=== Problem details ===
Please retype the entries below exactly as they are written.

╭─ Task inputs

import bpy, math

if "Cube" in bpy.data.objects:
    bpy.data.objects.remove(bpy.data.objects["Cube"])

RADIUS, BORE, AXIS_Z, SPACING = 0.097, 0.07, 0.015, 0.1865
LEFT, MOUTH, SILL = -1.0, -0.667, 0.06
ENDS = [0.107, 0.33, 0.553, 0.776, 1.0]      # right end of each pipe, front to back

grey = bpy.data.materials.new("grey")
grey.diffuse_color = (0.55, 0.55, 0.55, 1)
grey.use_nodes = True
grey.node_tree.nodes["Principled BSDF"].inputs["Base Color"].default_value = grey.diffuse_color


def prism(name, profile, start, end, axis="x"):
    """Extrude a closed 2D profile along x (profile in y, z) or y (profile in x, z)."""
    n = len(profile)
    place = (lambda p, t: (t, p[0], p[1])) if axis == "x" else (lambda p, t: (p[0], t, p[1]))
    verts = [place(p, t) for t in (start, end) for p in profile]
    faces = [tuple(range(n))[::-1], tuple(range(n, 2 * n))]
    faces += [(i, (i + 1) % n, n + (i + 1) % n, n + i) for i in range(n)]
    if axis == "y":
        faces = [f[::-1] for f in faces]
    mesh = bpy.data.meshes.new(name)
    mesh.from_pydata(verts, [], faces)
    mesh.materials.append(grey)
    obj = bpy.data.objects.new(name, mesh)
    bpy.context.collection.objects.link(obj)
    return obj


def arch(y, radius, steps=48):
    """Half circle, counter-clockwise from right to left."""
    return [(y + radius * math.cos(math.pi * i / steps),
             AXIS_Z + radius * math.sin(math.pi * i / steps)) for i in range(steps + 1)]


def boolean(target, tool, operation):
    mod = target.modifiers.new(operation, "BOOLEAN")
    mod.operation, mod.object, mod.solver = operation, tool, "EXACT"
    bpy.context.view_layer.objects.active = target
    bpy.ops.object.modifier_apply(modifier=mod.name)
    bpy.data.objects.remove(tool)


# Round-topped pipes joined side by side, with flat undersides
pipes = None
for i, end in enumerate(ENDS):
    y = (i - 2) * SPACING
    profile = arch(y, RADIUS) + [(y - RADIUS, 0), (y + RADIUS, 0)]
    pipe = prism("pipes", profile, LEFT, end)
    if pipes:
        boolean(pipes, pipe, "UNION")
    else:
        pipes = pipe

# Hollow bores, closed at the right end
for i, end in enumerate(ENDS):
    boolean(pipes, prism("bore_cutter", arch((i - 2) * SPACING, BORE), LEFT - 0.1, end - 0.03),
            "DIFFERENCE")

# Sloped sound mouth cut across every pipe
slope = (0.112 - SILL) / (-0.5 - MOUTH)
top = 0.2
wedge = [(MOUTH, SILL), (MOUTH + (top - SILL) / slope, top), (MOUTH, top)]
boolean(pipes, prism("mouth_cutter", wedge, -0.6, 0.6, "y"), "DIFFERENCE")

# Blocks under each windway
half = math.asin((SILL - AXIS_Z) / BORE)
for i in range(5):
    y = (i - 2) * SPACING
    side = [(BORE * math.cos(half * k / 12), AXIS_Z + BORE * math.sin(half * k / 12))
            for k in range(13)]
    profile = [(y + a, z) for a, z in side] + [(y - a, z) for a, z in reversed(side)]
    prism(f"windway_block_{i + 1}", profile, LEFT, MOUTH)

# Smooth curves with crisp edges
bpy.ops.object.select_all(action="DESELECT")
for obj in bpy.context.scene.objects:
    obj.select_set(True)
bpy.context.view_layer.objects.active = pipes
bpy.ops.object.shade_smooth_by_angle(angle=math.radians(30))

╰─

=== Answer ===
import bpy, math

if "Cube" in bpy.data.objects:
    bpy.data.objects.remove(bpy.data.objects["Cube"])

RADIUS, BORE, AXIS_Z, SPACING = 0.097, 0.07, 0.015, 0.1865
LEFT, MOUTH, SILL = -1.0, -0.667, 0.06
ENDS = [0.107, 0.33, 0.553, 0.776, 1.0]      # right end of each pipe, front to back

grey = bpy.data.materials.new("grey")
grey.diffuse_color = (0.55, 0.55, 0.55, 1)
grey.use_nodes = True
grey.node_tree.nodes["Principled BSDF"].inputs["Base Color"].default_value = grey.diffuse_color


def prism(name, profile, start, end, axis="x"):
    """Extrude a closed 2D profile along x (profile in y, z) or y (profile in x, z)."""
    n = len(profile)
    place = (lambda p, t: (t, p[0], p[1])) if axis == "x" else (lambda p, t: (p[0], t, p[1]))
    verts = [place(p, t) for t in (start, end) for p in profile]
    faces = [tuple(range(n))[::-1], tuple(range(n, 2 * n))]
    faces += [(i, (i + 1) % n, n + (i + 1) % n, n + i) for i in range(n)]
    if axis == "y":
        faces = [f[::-1] for f in faces]
    mesh = bpy.data.meshes.new(name)
    mesh.from_pydata(verts, [], faces)
    mesh.materials.append(grey)
    obj = bpy.data.objects.new(name, mesh)
    bpy.context.collection.objects.link(obj)
    return obj


def arch(y, radius, steps=48):
    """Half circle, counter-clockwise from right to left."""
    return [(y + radius * math.cos(math.pi * i / steps),
             AXIS_Z + radius * math.sin(math.pi * i / steps)) for i in range(steps + 1)]


def boolean(target, tool, operation):
    mod = target.modifiers.new(operation, "BOOLEAN")
    mod.operation, mod.object, mod.solver = operation, tool, "EXACT"
    bpy.context.view_layer.objects.active = target
    bpy.ops.object.modifier_apply(modifier=mod.name)
    bpy.data.objects.remove(tool)


# Round-topped pipes joined side by side, with flat undersides
pipes = None
for i, end in enumerate(ENDS):
    y = (i - 2) * SPACING
    profile = arch(y, RADIUS) + [(y - RADIUS, 0), (y + RADIUS, 0)]
    pipe = prism("pipes", profile, LEFT, end)
    if pipes:
        boolean(pipes, pipe, "UNION")
    else:
        pipes = pipe

# Hollow bores, closed at the right end
for i, end in enumerate(ENDS):
    boolean(pipes, prism("bore_cutter", arch((i - 2) * SPACING, BORE), LEFT - 0.1, end - 0.03),
            "DIFFERENCE")

# Sloped sound mouth cut across every pipe
slope = (0.112 - SILL) / (-0.5 - MOUTH)
top = 0.2
wedge = [(MOUTH, SILL), (MOUTH + (top - SILL) / slope, top), (MOUTH, top)]
boolean(pipes, prism("mouth_cutter", wedge, -0.6, 0.6, "y"), "DIFFERENCE")

# Blocks under each windway
half = math.asin((SILL - AXIS_Z) / BORE)
for i in range(5):
    y = (i - 2) * SPACING
    side = [(BORE * math.cos(half * k / 12), AXIS_Z + BORE * math.sin(half * k / 12))
            for k in range(13)]
    profile = [(y + a, z) for a, z in side] + [(y - a, z) for a, z in reversed(side)]
    prism(f"windway_block_{i + 1}", profile, LEFT, MOUTH)

# Smooth curves with crisp edges
bpy.ops.object.select_all(action="DESELECT")
for obj in bpy.context.scene.objects:
    obj.select_set(True)
bpy.context.view_layer.objects.active = pipes
bpy.ops.object.shade_smooth_by_angle(angle=math.radians(30))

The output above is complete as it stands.